A local media outlet is being sued by the parents of a 16-year-old Yukon boy who was allegedly the victim of a sexual assault by his teacher.
The lawsuit claims the newspaper, the Yukon Progress, identified the teenager and published a photograph of him.
The family filed the lawsuit late Thursday in Canadian County District Court. The family is seeking in excess of $10,000.
The lawsuit claims the newspaper had been notified that a photograph of the teen that was to be published along with a story about the teacher’s Nov. 15 arrest had been altered.
Edmond attorney Billy Lewis said officials with the newspaper, including its publisher, editor and staff writer, ignored the notification and published the photograph twice — in its Nov. 18 edition and a week later in a follow-up story.
The Yukon Review is not identifying the family because it also would identify the teenager, who is allegedly the victim of a sexual assault.
The boy is identified in court papers as C.S., who allegedly had a sexual relationship with former Yukon teacher Hunter Day.
Day, who was a science teacher at Yukon High School, is charged in Canadian County District Court with one count of second-degree rape and solicitation of sex from a minor.
She was charged Nov. 22. She has pleaded not guilty and is free on bond while awaiting a hearing early next year.
According to the court documents, those named in the lawsuit are The Yukon Progress Publishing Co., Staff Writer Mindy Ragan Wood, Editor Tim Farley and Publisher Randy Anderson.
The court documents state that the newspaper published a story in its Nov. 18, 2017, edition that named C.S. as the minor victim, but also published an altered photo of him that presented the teen in a false and defamatory light.
The lawsuit also claims the story included false and defamatory statements attributable to the victim.
According to the filing, the newspaper was notified on Nov. 17 both by telephone and by email that the photo published had been altered.
Despite the notification, the newspaper published an online version of the story containing the false statements and altered photo, distributed the Nov. 18 edition of the newspaper including the photo and statements, and published additional stories with the information, including the altered photo and false and defamatory statements, the lawsuit says.
The lawsuit claims the newspaper never formally retracted the false information published in the story.
The stories exposed the teen and his family to public hatred, contempt, ridicule or disgrace, the lawsuit states.
In addition, the newspaper never contacted the victim’s family or attorney, and continued to publish the statements and photo in follow-up articles.
The lawsuit also claims the newspaper violated the family’s privacy.
A claim for intentional infliction of emotional distress also has been filed.
“The acts of each defendants describe herein were wrongful, extreme and outrageous, transcending the bounds of all human decency,” the document states.
The lawsuit seeks in excess of $10,000 in actual damages, as well as punitive damages.
Lewis, the attorney, said the newspaper ignored its request to not publish the photograph.
“They were notified. … It is pretty egregious when they were notified that it was a doctored photograph and they published it anyway,” Lewis said. “We told them it was doctored.

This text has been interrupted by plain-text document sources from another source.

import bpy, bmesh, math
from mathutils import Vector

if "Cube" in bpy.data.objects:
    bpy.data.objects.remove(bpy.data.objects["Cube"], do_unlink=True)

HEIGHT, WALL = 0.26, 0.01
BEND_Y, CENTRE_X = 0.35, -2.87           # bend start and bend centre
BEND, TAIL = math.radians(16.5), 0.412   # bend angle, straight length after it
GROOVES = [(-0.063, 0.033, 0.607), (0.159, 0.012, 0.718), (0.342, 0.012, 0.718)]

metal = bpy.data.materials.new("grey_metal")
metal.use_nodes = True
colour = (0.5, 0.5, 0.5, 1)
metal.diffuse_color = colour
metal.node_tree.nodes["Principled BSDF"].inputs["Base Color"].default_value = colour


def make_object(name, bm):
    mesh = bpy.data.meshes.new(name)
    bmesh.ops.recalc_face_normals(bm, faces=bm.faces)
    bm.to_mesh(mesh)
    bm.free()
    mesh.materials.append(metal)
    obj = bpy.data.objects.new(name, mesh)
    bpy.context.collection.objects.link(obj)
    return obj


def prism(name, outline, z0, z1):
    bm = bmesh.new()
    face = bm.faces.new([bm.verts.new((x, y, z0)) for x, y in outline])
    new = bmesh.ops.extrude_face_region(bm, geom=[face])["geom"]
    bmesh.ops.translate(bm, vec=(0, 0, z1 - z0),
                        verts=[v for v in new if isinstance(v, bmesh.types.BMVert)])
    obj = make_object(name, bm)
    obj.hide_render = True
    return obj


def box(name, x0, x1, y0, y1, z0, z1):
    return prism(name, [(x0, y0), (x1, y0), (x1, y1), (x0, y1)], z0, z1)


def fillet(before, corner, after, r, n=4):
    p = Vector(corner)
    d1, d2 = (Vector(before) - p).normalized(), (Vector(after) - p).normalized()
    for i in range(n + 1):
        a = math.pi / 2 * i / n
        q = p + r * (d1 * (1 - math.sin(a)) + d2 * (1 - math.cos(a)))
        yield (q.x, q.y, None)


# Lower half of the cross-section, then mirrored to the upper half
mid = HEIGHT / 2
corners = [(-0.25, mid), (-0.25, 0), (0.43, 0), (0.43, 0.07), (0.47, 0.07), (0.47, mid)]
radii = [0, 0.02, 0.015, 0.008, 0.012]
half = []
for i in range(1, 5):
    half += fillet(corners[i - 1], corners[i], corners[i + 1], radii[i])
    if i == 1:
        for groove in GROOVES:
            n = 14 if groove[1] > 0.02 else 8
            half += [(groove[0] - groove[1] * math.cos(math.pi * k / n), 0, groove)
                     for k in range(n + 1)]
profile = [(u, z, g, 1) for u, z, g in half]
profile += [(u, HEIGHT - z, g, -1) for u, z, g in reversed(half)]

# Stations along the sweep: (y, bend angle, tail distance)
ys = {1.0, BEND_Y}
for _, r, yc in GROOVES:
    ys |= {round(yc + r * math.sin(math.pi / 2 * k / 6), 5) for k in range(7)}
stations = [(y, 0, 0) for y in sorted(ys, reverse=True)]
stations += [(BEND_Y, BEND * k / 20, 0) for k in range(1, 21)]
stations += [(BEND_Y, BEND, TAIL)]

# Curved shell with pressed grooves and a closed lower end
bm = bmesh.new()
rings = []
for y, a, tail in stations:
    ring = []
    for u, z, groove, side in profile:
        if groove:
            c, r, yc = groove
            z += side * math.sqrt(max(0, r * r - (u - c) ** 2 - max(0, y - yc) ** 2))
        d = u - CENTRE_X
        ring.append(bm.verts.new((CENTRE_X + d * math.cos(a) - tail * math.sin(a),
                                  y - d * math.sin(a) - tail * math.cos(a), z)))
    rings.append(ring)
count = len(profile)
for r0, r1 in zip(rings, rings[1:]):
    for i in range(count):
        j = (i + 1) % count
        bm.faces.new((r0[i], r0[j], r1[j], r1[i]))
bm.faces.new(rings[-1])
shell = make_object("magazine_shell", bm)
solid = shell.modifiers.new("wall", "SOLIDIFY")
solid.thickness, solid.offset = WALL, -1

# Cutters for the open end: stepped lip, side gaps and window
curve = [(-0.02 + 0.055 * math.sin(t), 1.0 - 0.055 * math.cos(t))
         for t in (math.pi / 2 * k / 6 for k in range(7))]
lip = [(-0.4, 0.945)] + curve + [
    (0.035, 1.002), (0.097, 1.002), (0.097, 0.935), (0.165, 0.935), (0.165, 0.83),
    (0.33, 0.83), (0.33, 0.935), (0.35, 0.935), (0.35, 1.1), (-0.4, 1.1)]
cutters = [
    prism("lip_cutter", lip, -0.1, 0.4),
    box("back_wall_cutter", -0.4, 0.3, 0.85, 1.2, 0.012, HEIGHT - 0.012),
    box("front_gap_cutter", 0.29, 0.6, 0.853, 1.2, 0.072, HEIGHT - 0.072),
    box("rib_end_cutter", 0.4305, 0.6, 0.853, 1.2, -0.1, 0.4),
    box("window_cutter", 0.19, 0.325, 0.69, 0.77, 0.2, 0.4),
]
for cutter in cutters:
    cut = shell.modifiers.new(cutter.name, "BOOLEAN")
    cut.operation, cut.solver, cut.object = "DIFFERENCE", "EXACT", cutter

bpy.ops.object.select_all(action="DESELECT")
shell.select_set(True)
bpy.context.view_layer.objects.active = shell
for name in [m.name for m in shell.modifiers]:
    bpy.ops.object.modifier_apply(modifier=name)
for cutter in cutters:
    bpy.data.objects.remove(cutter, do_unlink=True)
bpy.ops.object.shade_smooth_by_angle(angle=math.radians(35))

We asked them to take it down. They ran it a second time.”
“I deal with the press all the time. I’ve never seen anything like this before,” he said.
Attempts to reach the Yukon Progress’ Anderson were unsuccessful.Yukon Progress lawsuit